A simulator is highly recommended for helicopter beginners.
A typical well-trimmed helicopter will only hover in place for two or three seconds "hands-off" before it starts to drift in a random direction. Therefore, a helicopter requires constant correction to hover in one spot. In addition, a drifting helicopter will gain speed much like a ball rolling down a hill. If you are slow to move the stick to correct the drift, then you need more input to arrest the drift, so it is best to arrest the unwanted motion quickly before it gains speed.

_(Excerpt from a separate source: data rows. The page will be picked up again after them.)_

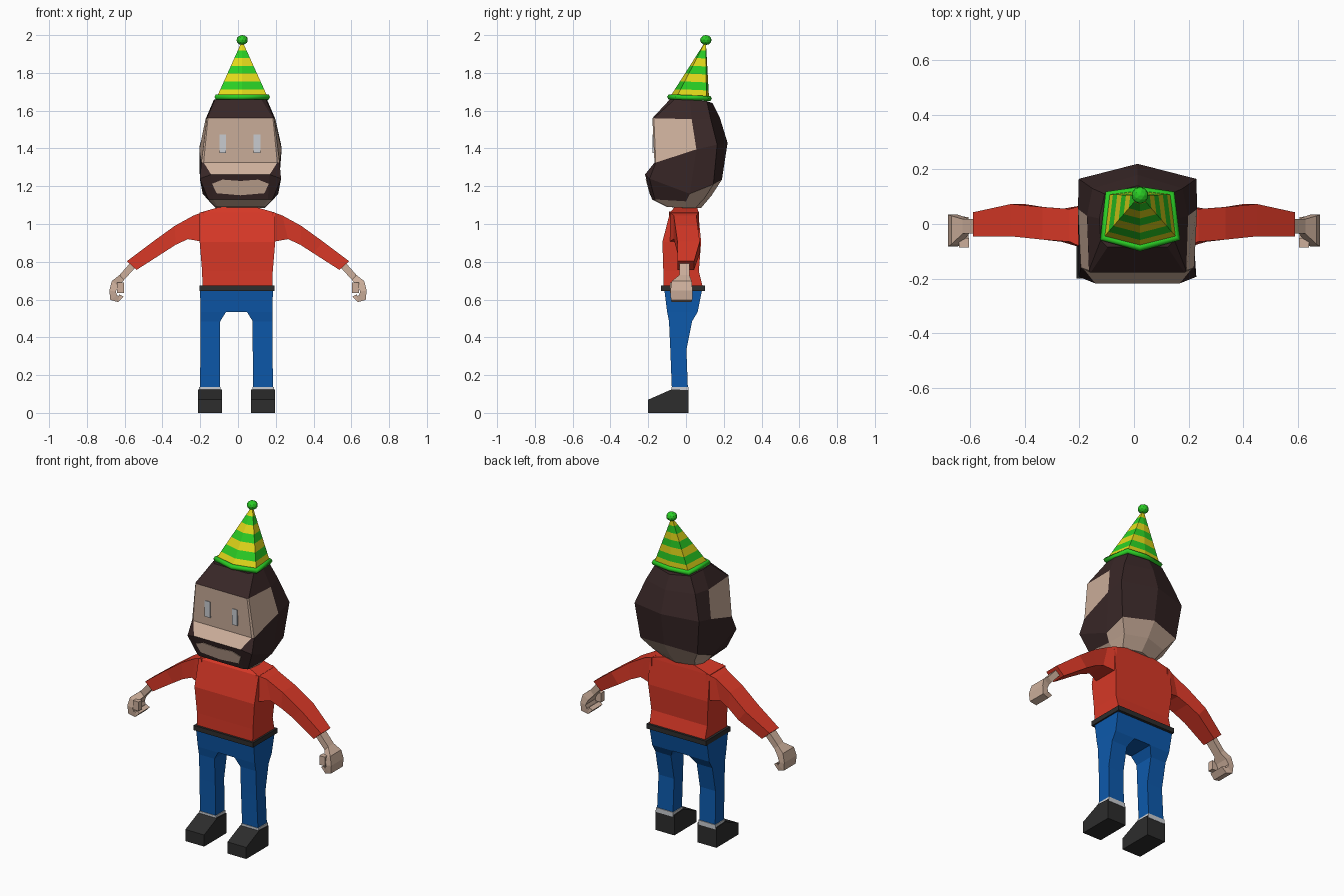
import bpy, bmesh
from mathutils import Vector

cube = bpy.data.objects.get("Cube")
if cube:
    bpy.data.objects.remove(cube)


def material(name, *rgb):
    m = bpy.data.materials.new(name)
    m.use_nodes = True
    m.diffuse_color = (*rgb, 1)
    m.node_tree.nodes["Principled BSDF"].inputs["Base Color"].default_value = (*rgb, 1)
    return m


SKIN = material("skin", .61, .43, .33)
HAIR = material("dark brown hair", .04, .02, .02)
RED = material("red sweater", .69, .04, .02)
BLUE = material("blue denim", .004, .1, .41)
BLACK = material("charcoal leather", .026, .026, .026)
GREY = material("light grey", .58, .6, .63)
GREEN = material("party green", .023, .61, .018)
YELLOW = material("party yellow", .75, .68, .01)


def finish(name, bm, mats):
    bmesh.ops.recalc_face_normals(bm, faces=bm.faces)
    me = bpy.data.meshes.new(name)
    bm.to_mesh(me)
    bm.free()
    for m in mats:
        me.materials.append(m)
    ob = bpy.data.objects.new(name, me)
    bpy.context.scene.collection.objects.link(ob)
    return ob


def loft(name, rings, mats, rule=lambda level, side: 0, caps=(0, 0)):
    """Skin a stack of equal rings; rule picks the material of each face."""
    bm = bmesh.new()
    vs = [[bm.verts.new(p) for p in ring] for ring in rings]
    n = len(rings[0])
    for i in range(len(rings) - 1):
        for j in range(n):
            k = (j + 1) % n
            f = bm.faces.new((vs[i][j], vs[i][k], vs[i + 1][k], vs[i + 1][j]))
            f.material_index = rule(i, j)
    for ring, c in ((vs[0], caps[0]), (vs[-1], caps[1])):
        bm.faces.new(ring).material_index = c
    return finish(name, bm, mats)


def rect(x0, x1, y0, y1, z):
    return [(x0, y0, z), (x1, y0, z), (x1, y1, z), (x0, y1, z)]


def box(name, x0, x1, y0, y1, z0, z1, mat):
    return loft(name, [rect(x0, x1, y0, y1, z0), rect(x0, x1, y0, y1, z1)], [mat])


# Head: each level lists front, side-front, side-middle, back corner, back ridge
HX = .013
levels = [
    [(.11, -.085, 1.66), (.135, -.06, 1.66), (.14, .02, 1.66), (.12, .11, 1.65), (0, .14, 1.64)],
    [(.172, -.178, 1.56), (.178, -.17, 1.56), (.185, .03, 1.555), (.165, .13, 1.56), (0, .18, 1.56)],
    [(.195, -.167, 1.325), (.207, -.16, 1.325), (.218, .055, 1.395), (.215, .165, 1.42), (0, .22, 1.43)],
    [(.155, -.217, 1.262), (.215, -.193, 1.24), (.2, .02, 1.16), (.19, .145, 1.21), (0, .19, 1.235)],
    [(.145, -.18, 1.13), (.17, -.165, 1.13), (.165, .0, 1.12), (.14, .1, 1.14), (0, .135, 1.15)],
    [(.12, -.1, 1.09), (.13, -.09, 1.09), (.13, .0, 1.085), (.11, .05, 1.085), (0, .08, 1.085)],
]
rings = []
for half in levels:
    mirrored = [(-x, y, z) for x, y, z in reversed(half[:-1])]
    rings.append([(x + HX, y, z) for x, y, z in half + mirrored])
FRONT, CHEEKS = {8}, {0, 1, 6, 7, 8}


def head_rule(level, side):
    if level == 1:
        return 0 if side in CHEEKS else 1
    if level == 2:
        return 0 if side in FRONT else 1
    if level == 3:
        return 1 if side in CHEEKS else 0
    return 1 if level == 0 else 0


loft("head", rings, [SKIN, HAIR], head_rule, (1, 0))

# Mouth plate lying on the sloped beard front
mouth = [(-.15, 1.213), (-.095, 1.235), (0, 1.228), (.095, 1.235), (.15, 1.213),
         (.127, 1.163), (0, 1.152), (-.127, 1.163)]


def beard_y(z):
    return -.217 + (1.262 - z) * .28


loft("mouth", [[(x + HX, beard_y(z) - d, z) for x, z in mouth] for d in (.004, -.003)], [SKIN])

for side, word in ((1, "left"), (-1, "right")):
    x = .01 + side * .091
    box(word + "_eye", x - .018, x + .018, -.178, -.169, 1.377, 1.473, GREY)

# Party hat: leaning six-sided cone with stripes, rolled brim and pompom
base = [Vector(p) for p in ((-.112, -.05, 1.672), (.022, -.085, 1.672), (.157, -.05, 1.672),
                            (.137, .108, 1.665), (.022, .122, 1.665), (-.093, .108, 1.665))]
apex = Vector((.022, .105, 1.97))
BANDS = 7
loft("party_hat", [[p.lerp(apex, i / BANDS * .97) for p in base] for i in range(BANDS + 1)],
     [YELLOW, GREEN], lambda level, side: level % 2)

curve = bpy.data.curves.new("hat_brim", "CURVE")
curve.dimensions = "3D"
curve.bevel_depth = .015
curve.bevel_resolution = 1
spline = curve.splines.new("POLY")
spline.points.add(len(base) - 1)
for pt, p in zip(spline.points, base):
    pt.co = (*p, 1)
spline.use_cyclic_u = True
curve.materials.append(GREEN)
bpy.context.scene.collection.objects.link(bpy.data.objects.new("hat_brim", curve))

bm = bmesh.new()
bmesh.ops.create_icosphere(bm, subdivisions=2, radius=.031)
bmesh.ops.scale(bm, vec=(1, 1, .85), verts=bm.verts)
bmesh.ops.translate(bm, vec=(.022, .105, 1.974), verts=bm.verts)
finish("hat_pompom", bm, [GREEN])

# Sweater body and belt
torso = [(.095, -.06, .06, 1.09), (.2, -.085, .065, 1.06), (.2, -.125, .08, .905),
         (.187, -.12, .068, .75), (.185, -.12, .088, .67)]
loft("sweater", [rect(-w - .003, w - .003, a, b, z) for w, a, b, z in torso], [RED])
box("belt", -.203, .193, -.133, .1, .646, .675, BLACK)

# Sleeve rings: top x z, bottom x z, front y, back y
sleeve = [(.18, 1.065, .18, .905, -.09, .07), (.235, 1.045, .265, .92, -.065, .055),
          (.335, .99, .33, .89, -.057, .062), (.45, .907, .4, .845, -.045, .073),
          (.588, .803, .537, .757, -.046, .043)]
# Curled hand path: x z, thickness direction x z, front y, back y
hand = [(.55, .79, .012, .014, -.035, .02), (.615, .717, .012, .013, -.035, .018),
        (.65, .685, .018, .013, -.075, .03), (.664, .645, .017, .003, -.083, .035),
        (.658, .61, .018, -.012, -.08, .033), (.632, .603, .003, -.016, -.075, .028),
        (.618, .622, -.012, -.006, -.072, .025)]
# Leg levels: inner x, outer x, front y, back y, z
leg = [(0, .193, -.115, .086, .655), (0, .19, -.1, .062, .535), (.055, .19, -.1, .062, .535),
       (.086, .19, -.09, .032, .485), (.086, .19, -.083, .002, .335), (.088, .194, -.075, .01, .13)]
shoe = [(-.2, 0), (-.2, .07), (-.075, .125), (.012, .12), (.012, 0)]
LX = -.008

for s, word in ((1, "left"), (-1, "right")):
    loft(word + "_sleeve", [[(s * tx, f, tz), (s * tx, b, tz), (s * bx, b, bz), (s * bx, f, bz)]
                            for tx, tz, bx, bz, f, b in sleeve], [RED])
    loft(word + "_hand", [[(s * (x + dx), f, z + dz), (s * (x + dx), b, z + dz),
                           (s * (x - dx), b, z - dz), (s * (x - dx), f, z - dz)]
                          for x, z, dx, dz, f, b in hand], [SKIN])
    thumb = sorted((s * .603, s * .64))
    box(word + "_thumb", *thumb, -.086, -.052, .635, .69, SKIN)
    loft(word + "_trouser_leg", [rect(s * a + LX, s * b + LX, f, k, z) for a, b, f, k, z in leg], [BLUE])
    ankle = sorted((s * .084 + LX, s * .198 + LX))
    box(word + "_sock_cuff", *ankle, -.078, .014, .11, .137, GREY)
    loft(word + "_shoe", [[(s * x + LX, y, z) for y, z in shoe] for x in (.078, .203)], [BLACK])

The hardest part of flying a helicopter is developing the "reflexes" to move the stick in the correct direction regardless of helicopter orientation and the "delicate touch" required to adjust the helicopter movement without overcompensating. A simulator will help you develop these skills quickly without spending a lot of money on replacement parts.
Here is a quick subjective review of some simulators, with links to get additional information:
Free! (score: 3/10)
FMS is okay for learning hovering in all orientations. The models move extremely slowly so hovering is a little too easy. However, it does not seem to model forward flight correctly, so when you are ready to practice forward flight, I would recommend finding a better simulator.
Futher information available from n.ethz.ch/student/mmoeller/fms.
You need to buy, or build an interface lead. There are several different designs for serial, gamesport or USB connection. Many of the suppliers listed in Chapter 27, Electric Helicopter and Parts Vendors sell them and a search on the web will produce a lot of suppliers, but here are a few to give you an idea of what is available: